_WORK TO BE COMPLETED_
The span to copy runs from the line containing "F, 1.75, 1.970)" to the last line below. Copy it exactly, with nothing else.
- Opening Delimiter -
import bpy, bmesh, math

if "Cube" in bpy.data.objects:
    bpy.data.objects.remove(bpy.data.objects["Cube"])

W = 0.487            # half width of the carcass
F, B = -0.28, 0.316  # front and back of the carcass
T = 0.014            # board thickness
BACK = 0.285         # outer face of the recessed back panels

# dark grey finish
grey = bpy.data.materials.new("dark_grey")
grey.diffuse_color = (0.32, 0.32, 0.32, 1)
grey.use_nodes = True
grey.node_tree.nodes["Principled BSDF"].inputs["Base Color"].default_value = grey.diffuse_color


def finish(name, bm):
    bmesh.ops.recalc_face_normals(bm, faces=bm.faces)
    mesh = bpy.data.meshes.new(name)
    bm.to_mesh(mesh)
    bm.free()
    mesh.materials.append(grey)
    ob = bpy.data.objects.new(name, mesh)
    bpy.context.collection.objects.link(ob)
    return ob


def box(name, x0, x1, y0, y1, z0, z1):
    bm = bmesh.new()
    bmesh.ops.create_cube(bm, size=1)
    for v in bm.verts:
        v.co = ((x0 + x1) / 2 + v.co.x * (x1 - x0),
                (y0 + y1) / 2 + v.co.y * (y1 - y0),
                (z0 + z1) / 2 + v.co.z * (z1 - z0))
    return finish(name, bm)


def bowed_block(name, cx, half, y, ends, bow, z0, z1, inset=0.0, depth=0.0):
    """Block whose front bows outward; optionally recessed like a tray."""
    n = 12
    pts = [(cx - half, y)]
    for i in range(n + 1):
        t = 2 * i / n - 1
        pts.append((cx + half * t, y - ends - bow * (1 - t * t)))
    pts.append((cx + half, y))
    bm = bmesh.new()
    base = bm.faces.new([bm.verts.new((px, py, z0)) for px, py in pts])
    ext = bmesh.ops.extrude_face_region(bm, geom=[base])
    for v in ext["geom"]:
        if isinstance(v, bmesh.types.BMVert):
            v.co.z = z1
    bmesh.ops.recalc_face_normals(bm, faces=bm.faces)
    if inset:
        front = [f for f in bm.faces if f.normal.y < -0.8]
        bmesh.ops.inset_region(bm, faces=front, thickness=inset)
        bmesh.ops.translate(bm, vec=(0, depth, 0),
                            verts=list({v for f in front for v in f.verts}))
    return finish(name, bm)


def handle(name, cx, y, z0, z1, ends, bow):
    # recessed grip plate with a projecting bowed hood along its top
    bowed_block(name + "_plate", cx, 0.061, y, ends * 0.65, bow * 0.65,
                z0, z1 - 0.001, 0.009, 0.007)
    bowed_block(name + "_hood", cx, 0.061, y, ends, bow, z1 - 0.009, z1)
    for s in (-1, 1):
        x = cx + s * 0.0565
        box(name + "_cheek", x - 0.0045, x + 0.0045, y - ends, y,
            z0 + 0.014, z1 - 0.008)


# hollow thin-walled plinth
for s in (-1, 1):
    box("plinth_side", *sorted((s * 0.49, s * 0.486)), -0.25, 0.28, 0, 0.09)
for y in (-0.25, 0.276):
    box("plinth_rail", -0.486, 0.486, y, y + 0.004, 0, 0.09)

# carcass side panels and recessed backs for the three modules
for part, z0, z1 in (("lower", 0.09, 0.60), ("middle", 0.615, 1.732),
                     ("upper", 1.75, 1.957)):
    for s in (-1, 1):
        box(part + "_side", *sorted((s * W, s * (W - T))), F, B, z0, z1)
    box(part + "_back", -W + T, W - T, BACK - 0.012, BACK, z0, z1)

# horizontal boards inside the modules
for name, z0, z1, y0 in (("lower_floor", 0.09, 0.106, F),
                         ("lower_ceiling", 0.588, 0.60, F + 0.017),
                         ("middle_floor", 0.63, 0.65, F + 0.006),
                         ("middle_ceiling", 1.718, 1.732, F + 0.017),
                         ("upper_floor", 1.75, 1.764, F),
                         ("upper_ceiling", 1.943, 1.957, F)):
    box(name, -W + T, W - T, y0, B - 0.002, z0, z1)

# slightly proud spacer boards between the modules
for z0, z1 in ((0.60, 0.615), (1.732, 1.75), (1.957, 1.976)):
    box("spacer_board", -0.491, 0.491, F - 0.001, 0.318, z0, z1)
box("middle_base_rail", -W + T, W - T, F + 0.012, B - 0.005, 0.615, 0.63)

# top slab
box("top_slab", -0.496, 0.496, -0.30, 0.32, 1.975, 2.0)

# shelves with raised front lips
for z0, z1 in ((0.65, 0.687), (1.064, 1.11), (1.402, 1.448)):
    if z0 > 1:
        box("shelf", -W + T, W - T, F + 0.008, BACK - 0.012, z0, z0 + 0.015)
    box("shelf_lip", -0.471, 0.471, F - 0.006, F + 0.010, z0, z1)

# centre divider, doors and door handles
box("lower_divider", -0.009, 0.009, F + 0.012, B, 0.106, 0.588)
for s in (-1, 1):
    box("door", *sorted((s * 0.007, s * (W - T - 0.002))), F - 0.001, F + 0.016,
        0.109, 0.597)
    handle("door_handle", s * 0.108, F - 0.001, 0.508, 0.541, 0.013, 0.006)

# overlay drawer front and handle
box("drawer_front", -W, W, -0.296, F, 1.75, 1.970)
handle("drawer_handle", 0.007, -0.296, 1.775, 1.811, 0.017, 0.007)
- Closing Delimiter -
_SOLUTION TO THE EXERCISE_
box("drawer_front", -W, W, -0.296, F, 1.75, 1.970)
handle("drawer_handle", 0.007, -0.296, 1.775, 1.811, 0.017, 0.007)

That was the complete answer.